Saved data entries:
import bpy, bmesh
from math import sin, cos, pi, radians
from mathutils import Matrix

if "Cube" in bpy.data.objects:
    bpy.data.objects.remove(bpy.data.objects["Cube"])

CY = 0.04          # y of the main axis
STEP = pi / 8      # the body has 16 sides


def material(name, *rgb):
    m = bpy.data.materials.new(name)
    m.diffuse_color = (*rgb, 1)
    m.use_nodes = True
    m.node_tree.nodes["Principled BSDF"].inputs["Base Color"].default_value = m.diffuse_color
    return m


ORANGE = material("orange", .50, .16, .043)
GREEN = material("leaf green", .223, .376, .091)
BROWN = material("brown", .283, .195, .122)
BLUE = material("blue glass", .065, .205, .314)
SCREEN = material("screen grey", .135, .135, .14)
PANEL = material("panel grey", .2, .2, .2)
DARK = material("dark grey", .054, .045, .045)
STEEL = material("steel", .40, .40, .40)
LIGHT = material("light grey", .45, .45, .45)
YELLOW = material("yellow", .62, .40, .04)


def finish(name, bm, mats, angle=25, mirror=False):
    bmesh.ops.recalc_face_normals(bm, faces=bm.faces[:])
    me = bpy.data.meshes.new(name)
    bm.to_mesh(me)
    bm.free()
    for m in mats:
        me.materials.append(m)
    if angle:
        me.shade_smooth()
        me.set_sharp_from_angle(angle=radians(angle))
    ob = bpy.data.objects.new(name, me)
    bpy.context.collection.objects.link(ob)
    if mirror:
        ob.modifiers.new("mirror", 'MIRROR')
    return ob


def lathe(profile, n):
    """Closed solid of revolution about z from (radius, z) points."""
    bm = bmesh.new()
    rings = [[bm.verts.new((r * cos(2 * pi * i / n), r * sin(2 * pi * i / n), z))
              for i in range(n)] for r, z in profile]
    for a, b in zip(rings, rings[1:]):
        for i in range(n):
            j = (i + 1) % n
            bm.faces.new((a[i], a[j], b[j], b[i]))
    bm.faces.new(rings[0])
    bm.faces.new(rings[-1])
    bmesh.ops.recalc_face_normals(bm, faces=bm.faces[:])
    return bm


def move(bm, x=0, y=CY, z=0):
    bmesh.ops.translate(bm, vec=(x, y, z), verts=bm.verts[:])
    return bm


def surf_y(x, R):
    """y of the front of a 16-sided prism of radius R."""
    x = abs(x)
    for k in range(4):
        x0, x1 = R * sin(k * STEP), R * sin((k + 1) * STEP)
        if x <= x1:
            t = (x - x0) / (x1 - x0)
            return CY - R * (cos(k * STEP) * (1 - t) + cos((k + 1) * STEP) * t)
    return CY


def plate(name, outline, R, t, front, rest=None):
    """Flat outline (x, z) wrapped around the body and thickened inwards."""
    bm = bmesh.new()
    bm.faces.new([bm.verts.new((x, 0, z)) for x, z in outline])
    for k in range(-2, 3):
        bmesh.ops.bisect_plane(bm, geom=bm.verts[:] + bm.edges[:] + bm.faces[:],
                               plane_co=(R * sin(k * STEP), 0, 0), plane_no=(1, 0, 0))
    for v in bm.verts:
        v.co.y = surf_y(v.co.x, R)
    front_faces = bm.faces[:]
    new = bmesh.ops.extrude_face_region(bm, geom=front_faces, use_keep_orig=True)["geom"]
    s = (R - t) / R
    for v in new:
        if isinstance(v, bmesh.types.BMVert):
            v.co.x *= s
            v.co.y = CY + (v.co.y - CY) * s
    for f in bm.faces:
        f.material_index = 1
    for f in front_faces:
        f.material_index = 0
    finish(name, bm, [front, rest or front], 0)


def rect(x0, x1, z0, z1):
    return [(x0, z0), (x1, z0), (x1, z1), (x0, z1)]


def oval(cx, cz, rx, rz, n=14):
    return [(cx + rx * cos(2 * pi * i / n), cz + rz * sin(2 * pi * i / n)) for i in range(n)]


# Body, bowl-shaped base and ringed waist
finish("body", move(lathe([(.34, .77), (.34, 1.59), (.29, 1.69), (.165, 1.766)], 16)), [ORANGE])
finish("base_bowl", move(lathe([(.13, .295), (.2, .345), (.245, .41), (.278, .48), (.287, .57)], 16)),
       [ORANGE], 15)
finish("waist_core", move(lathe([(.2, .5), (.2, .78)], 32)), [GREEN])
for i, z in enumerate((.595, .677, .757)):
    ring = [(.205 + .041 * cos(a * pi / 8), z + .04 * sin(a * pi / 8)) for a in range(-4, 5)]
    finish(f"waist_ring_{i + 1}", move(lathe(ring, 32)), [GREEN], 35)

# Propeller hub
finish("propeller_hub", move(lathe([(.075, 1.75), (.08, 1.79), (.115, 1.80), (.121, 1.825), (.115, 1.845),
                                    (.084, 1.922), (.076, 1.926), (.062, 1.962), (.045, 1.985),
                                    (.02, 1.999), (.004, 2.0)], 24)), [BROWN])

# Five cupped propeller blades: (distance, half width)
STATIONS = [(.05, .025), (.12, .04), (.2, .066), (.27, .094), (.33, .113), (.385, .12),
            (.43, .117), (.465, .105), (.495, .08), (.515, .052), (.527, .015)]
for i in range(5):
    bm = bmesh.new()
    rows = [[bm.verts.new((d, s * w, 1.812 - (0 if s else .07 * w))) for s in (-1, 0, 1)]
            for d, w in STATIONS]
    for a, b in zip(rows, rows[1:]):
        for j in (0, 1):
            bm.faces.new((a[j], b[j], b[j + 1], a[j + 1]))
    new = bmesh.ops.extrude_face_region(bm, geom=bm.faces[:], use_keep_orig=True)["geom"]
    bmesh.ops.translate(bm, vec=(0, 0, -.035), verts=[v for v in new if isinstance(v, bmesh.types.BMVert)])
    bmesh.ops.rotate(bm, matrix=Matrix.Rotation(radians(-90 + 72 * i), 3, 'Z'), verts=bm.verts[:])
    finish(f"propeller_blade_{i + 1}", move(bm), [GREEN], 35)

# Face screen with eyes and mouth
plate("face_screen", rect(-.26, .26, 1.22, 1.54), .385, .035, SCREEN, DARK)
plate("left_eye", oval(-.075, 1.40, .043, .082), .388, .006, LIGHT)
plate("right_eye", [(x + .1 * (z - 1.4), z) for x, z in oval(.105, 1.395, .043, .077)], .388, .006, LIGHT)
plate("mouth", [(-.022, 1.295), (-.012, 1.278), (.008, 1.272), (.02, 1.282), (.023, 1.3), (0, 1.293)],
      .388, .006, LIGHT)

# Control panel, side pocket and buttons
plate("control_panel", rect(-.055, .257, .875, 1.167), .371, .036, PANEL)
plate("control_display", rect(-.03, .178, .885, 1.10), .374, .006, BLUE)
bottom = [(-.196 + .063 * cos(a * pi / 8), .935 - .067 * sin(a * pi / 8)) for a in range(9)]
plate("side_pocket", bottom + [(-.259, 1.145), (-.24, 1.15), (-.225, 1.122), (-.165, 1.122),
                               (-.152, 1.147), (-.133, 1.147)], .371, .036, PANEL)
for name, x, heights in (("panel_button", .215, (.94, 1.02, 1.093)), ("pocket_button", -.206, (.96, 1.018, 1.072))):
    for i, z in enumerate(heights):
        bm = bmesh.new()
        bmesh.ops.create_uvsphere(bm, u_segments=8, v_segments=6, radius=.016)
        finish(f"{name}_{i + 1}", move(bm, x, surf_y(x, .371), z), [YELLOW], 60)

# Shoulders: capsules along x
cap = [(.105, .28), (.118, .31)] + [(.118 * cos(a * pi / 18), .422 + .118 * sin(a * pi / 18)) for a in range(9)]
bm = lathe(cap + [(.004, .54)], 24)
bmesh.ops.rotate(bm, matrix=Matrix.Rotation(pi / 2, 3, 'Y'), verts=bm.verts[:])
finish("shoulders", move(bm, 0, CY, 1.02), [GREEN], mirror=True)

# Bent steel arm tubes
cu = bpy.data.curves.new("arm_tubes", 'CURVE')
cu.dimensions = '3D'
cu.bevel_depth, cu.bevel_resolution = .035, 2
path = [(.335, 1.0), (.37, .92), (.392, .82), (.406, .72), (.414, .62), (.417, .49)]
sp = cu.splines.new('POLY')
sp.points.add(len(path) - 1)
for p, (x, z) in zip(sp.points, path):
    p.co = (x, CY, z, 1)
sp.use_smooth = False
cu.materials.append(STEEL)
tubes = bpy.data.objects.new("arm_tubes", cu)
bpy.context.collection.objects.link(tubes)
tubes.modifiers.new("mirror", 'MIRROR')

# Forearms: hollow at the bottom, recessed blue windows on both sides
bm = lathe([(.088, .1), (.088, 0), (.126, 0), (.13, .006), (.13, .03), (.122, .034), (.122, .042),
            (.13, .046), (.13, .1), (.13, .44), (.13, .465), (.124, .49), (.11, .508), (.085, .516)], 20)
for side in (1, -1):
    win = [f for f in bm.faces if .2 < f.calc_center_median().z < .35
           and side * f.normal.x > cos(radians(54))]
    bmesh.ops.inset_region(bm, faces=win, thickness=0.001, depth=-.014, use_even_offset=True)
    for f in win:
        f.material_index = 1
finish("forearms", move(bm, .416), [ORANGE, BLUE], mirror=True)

## [What is expected]
How many lines in the records hold the string "radius"? Answer with only that number.

## [Reply to the task]
3